"I don't like tasing children," he said.
The Taser did not injure the girl and further injuries to her were avoided. The use of force came about when the girl resisted being taken into custody in an office.
"It was quite apparent the juvenile was resisting with violence and hands-on attempts to control her" would have led to more injuries, he said.
The girl sustained bruising and abrasions as a result of the altercation in the enclosed office, Furlong said.
"The office environment proves to be a very, very dangerous area to make an arrest," Furlong said. A fight in an office runs the gambit of dangerous items from immovable desks, sharp-ended whiteboards and furniture to bookshelves and sharp-cornered cabinets.
"After the use of the Taser," the altercation stopped and "further injuries were avoided," Furlong said.
Although the use of force was justified, the stungun was applied to the juvenile's lower back, the sheriff said he does not enjoy the fact the force was used on her.
Deputy Jessica Rivera "acted appropriately" to the situation, Furlong said. She tried to use the lowest level of force, but the girl continued to escalate the situation and Rivera's de-escalation tactics did not work.
"I don't believe the officer had any other options available. It is evident there was a fight," Furlong said.
This was only the second time a stungun had been used on a juvenile in Furlong's 10 years, he said in October.

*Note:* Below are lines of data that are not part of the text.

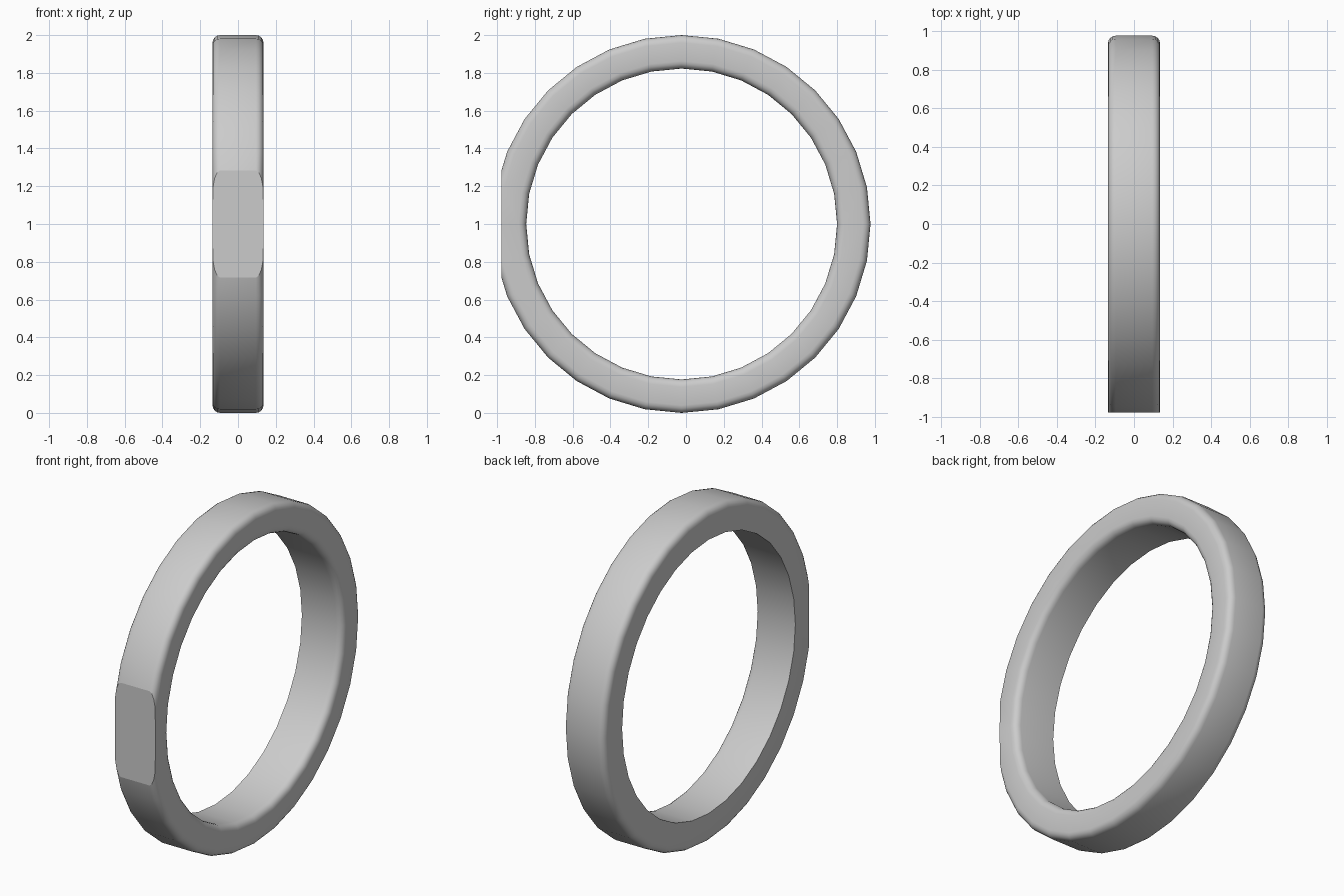
import bpy, bmesh, math
from mathutils import Vector

if "Cube" in bpy.data.objects:
    bpy.data.objects.remove(bpy.data.objects["Cube"])

SEGMENTS = 32
OUTER, INNER, HALF_W = 1.0, 0.823, 0.135
FILLET, STEPS = 0.04, 4
CENTRE_Y, FLAT_Y = -0.023, -0.977


def arc(x, r, start):
    """Quarter-round corner as (x, radius) points."""
    return [(x + FILLET * math.cos(math.radians(start + 90 * i / STEPS)),
             r + FILLET * math.sin(math.radians(start + 90 * i / STEPS)))
            for i in range(STEPS + 1)]


# Cross-section: rounded outer corners, one rounded and one sharp inner corner
profile = (arc(HALF_W - FILLET, OUTER - FILLET, 0)
           + arc(-HALF_W + FILLET, OUTER - FILLET, 90)
           + [(-HALF_W, INNER)]
           + arc(HALF_W - FILLET, INNER + FILLET, 270))

# Ring body: sweep the section around the x axis
bm = bmesh.new()
rings = []
for i in range(SEGMENTS):
    a = 2 * math.pi * i / SEGMENTS
    rings.append([bm.verts.new((x, CENTRE_Y + r * math.cos(a), 1 + r * math.sin(a)))
                  for x, r in profile])
n = len(profile)
for i in range(SEGMENTS):
    a, b = rings[i], rings[(i + 1) % SEGMENTS]
    for j in range(n):
        k = (j + 1) % n
        bm.faces.new((a[j], a[k], b[k], b[j]))

# Flat facet on the front of the rim
cut = bmesh.ops.bisect_plane(bm, geom=bm.verts[:] + bm.edges[:] + bm.faces[:],
                             plane_co=Vector((0, FLAT_Y, 1)), plane_no=Vector((0, -1, 0)),
                             clear_outer=True)
edges = [e for e in bm.edges if e.is_boundary]
bmesh.ops.holes_fill(bm, edges=edges, sides=0)
bmesh.ops.recalc_face_normals(bm, faces=bm.faces[:])

mesh = bpy.data.meshes.new("ring_band")
bm.to_mesh(mesh)
bm.free()
ring = bpy.data.objects.new("ring_band", mesh)
bpy.context.collection.objects.link(ring)

# Smooth shading that keeps the facet border crisp
bpy.context.view_layer.objects.active = ring
ring.select_set(True)
for p in mesh.polygons:
    p.use_smooth = True
for e, keep in zip(mesh.edges, [all(abs(mesh.vertices[v].co.y - FLAT_Y) < 1e-4
                                    for v in e.vertices) for e in mesh.edges]):
    e.use_edge_sharp = keep
bpy.ops.object.shade_smooth_by_angle(angle=math.radians(30), keep_sharp_edges=True)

Furlong said the perception of the sheriff's office in the middle school, because of the incident, has taken a licking and needs to be rebuilt. Outreach between the sheriff's office and the students has taken a hit, saying, "We're here to help them. We need to rebuild those bridges."